For families whose child arrived on an IR-4 or IH-4 visa

It is up to each family to determine which of the following procedures works best for their individual needs and situation.

If you adopted from Korea or the Philippines or if a social security card is not needed immediately and one trip to the Social Security Administration is preferred:

  1. Finalize or re-finalize your child's adoption in your state of residence
  2. Receive your child's U.S. adoption decree and U.S. birth certificate
  3. Apply for and receive your child's US passport (While a Certificate of Citizenship is also advised, it may take many months to receive).
  4. Apply for your child's social security number. Remember to bring all items mentioned above, foreign decree, foreign abandonment certificate (if applicable), foreign birth certificate if available, and a photo ID for yourself. Your child should be present.

If you choose this route, but wish to claim your child on your taxes prior to receiving a social security number, you will need to apply for a Taxpayer Identification Number (ATIN). Simply visit the IRS web site and download Form W-7A. If not yet received, please contact WHFC for a notarized placement letter to include with your application. The ATIN is a temporary number and the social security number should be applied for as soon as all US documents are available. For further information, contact the IRS at 1-800-829-1040 or www.irs.gov. Please note: you will need to include a photocopy of your child's permanent resident card or passport with I-551 stamp.

If it is preferable to have a social security number soon after arrival and your child did not arrive from the Philippines or Korea:

For many families, this is the preferred route even though it involves multiple visits to the social security office. All children are eligible for a social security card as soon as they arrive home, as long as they did not arrive from Korea or the Philippines. The card issued, however, will be in the name reflected on the child's foreign decree and/or foreign passport. The child will also be entered into the social security system as a permanent resident. A second trip will be necessary in the future to change the name and citizenship status associated with the number.

If this option is preferred, simply visit your social security office and apply for a social security card. Since different offices sometimes ask for different items, it is best to bring all adoption related paperwork with you.

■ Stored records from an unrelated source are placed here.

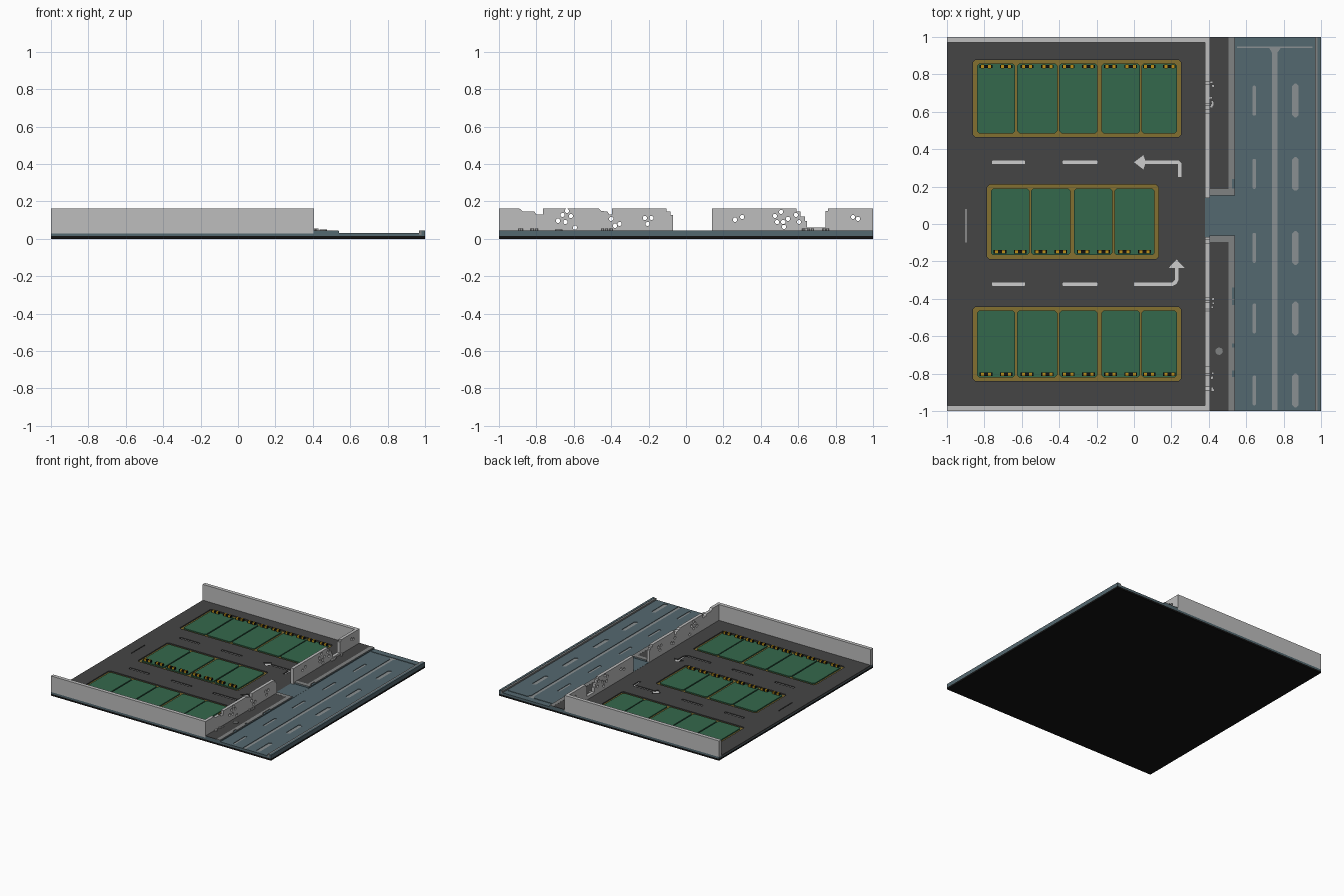
import bpy, bmesh, math, random
from mathutils import Vector

if "Cube" in bpy.data.objects:
    bpy.data.objects.remove(bpy.data.objects["Cube"], do_unlink=True)
random.seed(4)


def material(name, rgb):
    lin = [((c / 255 + 0.055) / 1.055) ** 2.4 if c > 10 else c / 255 / 12.92 for c in rgb]
    m = bpy.data.materials.new(name)
    m.use_nodes = True
    m.diffuse_color = (*lin, 1)
    bsdf = next(n for n in m.node_tree.nodes if n.type == 'BSDF_PRINCIPLED')
    bsdf.inputs["Base Color"].default_value = (*lin, 1)
    return m


BLACK = material("black", (18, 18, 18))
SLATE = material("slate road", (84, 104, 112))
ASPHALT = material("dark asphalt", (69, 69, 69))
GREEN = material("bay green", (52, 104, 76))
OCHRE = material("ochre line", (132, 112, 48))
YELLOW = material("stop yellow", (190, 145, 25))
CONCRETE = material("light concrete", (190, 190, 190))
KERB = material("kerb grey", (128, 130, 130))
WHITE = material("white paint", (205, 205, 205))
MARK = material("road mark grey", (138, 144, 146))


def add_prism(bm, pts, a, b, axis='z'):
    """Extrude an outline from a to b along an axis."""
    def place(p, t):
        return Vector((p[0], p[1], t)) if axis == 'z' else Vector((t, p[0], p[1]))
    lo = [bm.verts.new(place(p, a)) for p in pts]
    hi = [bm.verts.new(place(p, b)) for p in pts]
    n = len(pts)
    faces = [bm.faces.new(lo[::-1]), bm.faces.new(hi)]
    faces += [bm.faces.new((lo[i], lo[(i + 1) % n], hi[(i + 1) % n], hi[i])) for i in range(n)]
    bmesh.ops.recalc_face_normals(bm, faces=faces)
    return faces


def prisms(name, outlines, a, b, mat, axis='z'):
    bm = bmesh.new()
    for pts in outlines:
        add_prism(bm, pts, a, b, axis)
    mesh = bpy.data.meshes.new(name)
    bm.to_mesh(mesh)
    bm.free()
    if mat:
        mesh.materials.append(mat)
    ob = bpy.data.objects.new(name, mesh)
    bpy.context.collection.objects.link(ob)
    return ob


def rect(x0, x1, y0, y1, c=0):
    """Rectangle outline, with optional cut corners."""
    if not c:
        return [(x0, y0), (x1, y0), (x1, y1), (x0, y1)]
    return [(x0 + c, y0), (x1 - c, y0), (x1, y0 + c), (x1, y1 - c),
            (x1 - c, y1), (x0 + c, y1), (x0, y1 - c), (x0, y0 + c)]


def box(name, x0, x1, y0, y1, z0, z1, mat):
    return prisms(name, [rect(x0, x1, y0, y1)], z0, z1, mat)


def carve(target, outlines, a, b, axis='z'):
    """Cut outlines out of a part."""
    cutter = prisms("cutter", outlines, a, b, None, axis)
    cutter.hide_render = True
    mod = target.modifiers.new("carve", 'BOOLEAN')
    mod.operation, mod.solver, mod.object = 'DIFFERENCE', 'EXACT', cutter
    mod.use_self = True
    bpy.context.view_layer.objects.active = target
    bpy.ops.object.modifier_apply(modifier=mod.name)
    bpy.data.objects.remove(cutter, do_unlink=True)


FLOOR, TOP, PAVE, WALL = 0.022, 0.032, 0.046, 0.162

# Base layers
box("base_plate", -1, 1, -1, 1, 0, 0.015, BLACK)
box("sub_base", -1, 1, -1, 1, 0.015, FLOOR, SLATE)
deck = box("parking_deck", -1, 0.38, -0.97, 0.97, FLOOR, TOP, ASPHALT)
road = box("road", 0.54, 0.967, -1, 1, FLOOR, TOP, SLATE)
box("gate_road", 0.38, 0.54, -0.062, 0.152, FLOOR, TOP + 0.001, SLATE)

# Parking bays: ochre recess, green fields and striped wheel stops
LONG = [(-0.84, -0.635), (-0.625, -0.41), (-0.40, -0.195), (-0.175, 0.032), (0.04, 0.23)]
SHORT = [(-0.765, -0.56), (-0.55, -0.34), (-0.32, -0.115), (-0.105, 0.11)]
ROWS = [("back", LONG, 0.465, 0.878, 0.842), ("middle", SHORT, -0.187, 0.21, -0.148),
        ("front", LONG, -0.84, -0.443, -0.803)]
recesses = []
for label, bays, y0, y1, stop_y in ROWS:
    outer = rect(bays[0][0] - 0.02, bays[-1][1] + 0.02, y0, y1, 0.012)
    recesses.append(outer)
    prisms(label + "_bay_lines", [outer], FLOOR - 0.002, FLOOR + 0.001, OCHRE)
    prisms(label + "_bays", [rect(a, b, y0 + 0.02, y1 - 0.02, 0.012) for a, b in bays],
           FLOOR, TOP, GREEN)
    centres = [(a + b) / 2 + s * 0.054 for a, b in bays for s in (-1, 1)]
    prisms(label + "_wheel_stops", [rect(c - 0.034, c + 0.034, stop_y - 0.009, stop_y + 0.009)
                                    for c in centres], TOP - 0.001, TOP + 0.016, BLACK)
    prisms(label + "_stop_bands", [rect(c + s - 0.008, c + s + 0.008, stop_y - 0.010, stop_y + 0.010)
                                   for c in centres for s in (-0.019, 0.019)],
           TOP - 0.001, TOP + 0.017, YELLOW)

# White lane marks in the deck
lanes = [rect(a, b, y - 0.01, y + 0.01, 0.004) for y in (0.33, -0.322)
         for a, b in ((-0.76, -0.582), (-0.382, -0.195))]
lanes.append(rect(-0.902, -0.895, -0.1, 0.08))
lanes.append([(0.235, 0.25), (0.253, 0.25), (0.253, 0.325), (0.24, 0.34), (0.06, 0.34),
              (0.05, 0.368), (0.0, 0.33), (0.05, 0.292), (0.06, 0.32), (0.235, 0.32)])
lanes.append([(0.0, -0.332), (0.205, -0.332), (0.228, -0.32), (0.238, -0.30), (0.238, -0.235),
              (0.27, -0.235), (0.228, -0.19), (0.185, -0.235), (0.218, -0.235),
              (0.218, -0.30), (0.205, -0.312), (0.0, -0.312)])
prisms("lane_marks", lanes, FLOOR - 0.002, FLOOR + 0.002, WHITE)
carve(deck, recesses + lanes, FLOOR - 0.01, TOP + 0.02)

# Road marks, shallow recesses
centre_line = [(0.738, -0.995), (0.766, -0.995), (0.766, 0.915), (0.785, 0.942), (0.955, 0.942),
               (0.955, 0.95), (0.55, 0.95), (0.55, 0.942), (0.722, 0.942), (0.738, 0.915)]
dashes = []
for y in (0.66, 0.268, -0.128, -0.505, -0.89):
    dashes.append(rect(0.846, 0.880, y - 0.09, y + 0.09, 0.012))
    dashes.append(rect(0.633, 0.653, y - 0.08, y + 0.08, 0.006))
prisms("road_marks", [centre_line] + dashes, FLOOR, TOP - 0.004, MARK)
carve(road, [centre_line] + dashes, FLOOR + 0.002, TOP + 0.02)

# Outer road edge
box("road_edge", 0.982, 1, -1, 1, FLOOR, PAVE, SLATE)
box("road_edge_kerb", 0.967, 0.982, -1, 1, FLOOR, PAVE - 0.002, KERB)

# Pavement islands with kerbs, either side of the gate
for label, y0, y1, gate in (("back", 0.152, 1, 0.152), ("front", -1, -0.062, -0.062)):
    s = 1 if label == "back" else -1
    box(label + "_island", 0.405, 0.54, y0, y1, FLOOR, PAVE - 0.005, SLATE)
    g0, g1 = sorted((gate, gate + s * 0.034))
    p0, p1 = sorted((gate + s * 0.034, s))
    box(label + "_pavement", 0.405, 0.505, p0, p1, PAVE - 0.005, PAVE - 0.001, ASPHALT)
    kerb = box(label + "_kerb", 0.505, 0.538, y0, y1, PAVE - 0.005, PAVE, KERB)
    box(label + "_gate_kerb", 0.405, 0.505, g0, g1, PAVE - 0.005, PAVE, KERB)
    # Chipped kerb edge
    chips = [(0.21, 0.02), (0.23, 0.01)] if s > 0 else \
        [(-0.37, 0.03), (-0.42, 0.014), (-0.65, 0.01), (-0.80, 0.018)]
    carve(kerb, [rect(0.524, 0.56, y - h, y + h) for y, h in chips], PAVE - 0.02, PAVE + 0.01)

# Manhole in the front pavement
disc = [(0.455 + 0.02 * math.cos(i * math.pi / 6), -0.68 + 0.02 * math.sin(i * math.pi / 6))
        for i in range(12)]
prisms("manhole_cover", [disc], PAVE - 0.002, PAVE + 0.004, KERB)

# Side walls
for label, y0, y1 in (("front", -1, -0.97), ("back", 0.97, 1)):
    box(label + "_wall_footing", -1, 0.405, y0, y1, FLOOR, 0.03, SLATE)
    box(label + "_wall", -1, 0.38, y0, y1, 0.03, WALL, CONCRETE)

# Damaged gate walls: stepped outline with bullet holes
Z0 = 0.03
front_profile = [(-1, Z0), (-0.07, Z0), (-0.07, 0.128), (-0.082, 0.128), (-0.082, 0.145),
                 (-0.105, 0.145), (-0.105, WALL), (-0.395, WALL), (-0.395, 0.13), (-0.41, 0.13),
                 (-0.42, 0.145), (-0.455, 0.15), (-0.465, WALL), (-0.765, WALL), (-0.765, 0.13),
                 (-0.80, 0.13), (-0.81, 0.145), (-0.87, 0.145), (-0.89, WALL), (-1, WALL)]
back_profile = [(0.14, Z0), (1, Z0), (1, WALL), (0.76, WALL), (0.76, 0.148), (0.745, 0.148),
                (0.745, 0.06), (0.648, 0.06), (0.648, 0.095), (0.635, 0.095), (0.635, 0.12),
                (0.612, 0.12), (0.612, 0.145), (0.59, 0.145), (0.59, WALL), (0.14, WALL)]
front_holes = [(-0.66, 0.128), (-0.645, 0.09), (-0.615, 0.122), (-0.594, 0.06), (-0.685, 0.097),
               (-0.22, 0.112), (-0.205, 0.08), (-0.185, 0.112), (-0.40, 0.107),
               (-0.38, 0.07), (-0.355, 0.08), (-0.637, 0.15)]
back_holes = [(0.262, 0.102), (0.30, 0.117), (0.475, 0.123), (0.508, 0.144), (0.487, 0.09),
              (0.52, 0.09), (0.545, 0.107), (0.524, 0.064), (0.588, 0.128), (0.604, 0.09),
              (0.893, 0.117), (0.92, 0.107)]
for label, profile, holes in (("front", front_profile, front_holes),
                              ("back", back_profile, back_holes)):
    wall = prisms(label + "_gate_wall", [profile], 0.38, 0.405, CONCRETE, 'x')
    octagons = [[(y + 0.012 * math.cos((i + 0.5) * math.pi / 4),
                  z + 0.012 * math.sin((i + 0.5) * math.pi / 4)) for i in range(8)]
                for y, z in holes]
    carve(wall, octagons, 0.36, 0.43, 'x')
box("gate_wall_footing", 0.38, 0.405, -1, -0.062, FLOOR, Z0, SLATE)
box("gate_wall_footing_back", 0.38, 0.405, 0.152, 1, FLOOR, Z0, SLATE)

# Rubble below the broken wall sections
rubble = []
for yc, spread, count in ((0.69, 0.08, 10), (-0.84, 0.06, 6), (-0.43, 0.04, 4)):
    for _ in range(count):
        x, y, r = 0.412 + random.random() * 0.012, yc + random.uniform(-spread, spread), 0.007
        rubble.append(rect(x - r, x + r, y - r, y + r, 0.003))
prisms("wall_rubble", rubble, PAVE - 0.002, PAVE + 0.009, CONCRETE)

All families should bring:

  1. Your child
  2. Photo identification for the parent
  3. Child's foreign passport
  4. Child's permanent resident card (if received)
  5. All legal documentation received in country (i.e., birth certificates, abandonment decree, adoption decree or their equivalents)

Then, once you have a US adoption decree, US birth certificate, and US passport (or Certificate of Citizenship), you will need to return to the Social Security Office. The name and citizenship status associated with the number will be changed. Thus, your child will maintain his or her original social security number.

What if the above recommendations do not work?

Occasionally, applying for a social security number or an ATIN is not successful. If you apply for a social security number for your child and are told your child is not eligible, you have two options:

  1. Apply for an ATIN. Make certain to ask the Social Security office for a denial letter to include with the application. You can then apply for a social security number after your adoption has been finalized or re-finalized and you have a US decree, birth certificate, and passport.
  2. Visit a different Social Security office to determine if they are more able to handle adoption cases.

If you apply for an ATIN and are denied, you should visit your local social security office with the rejection letter sent from the IRS.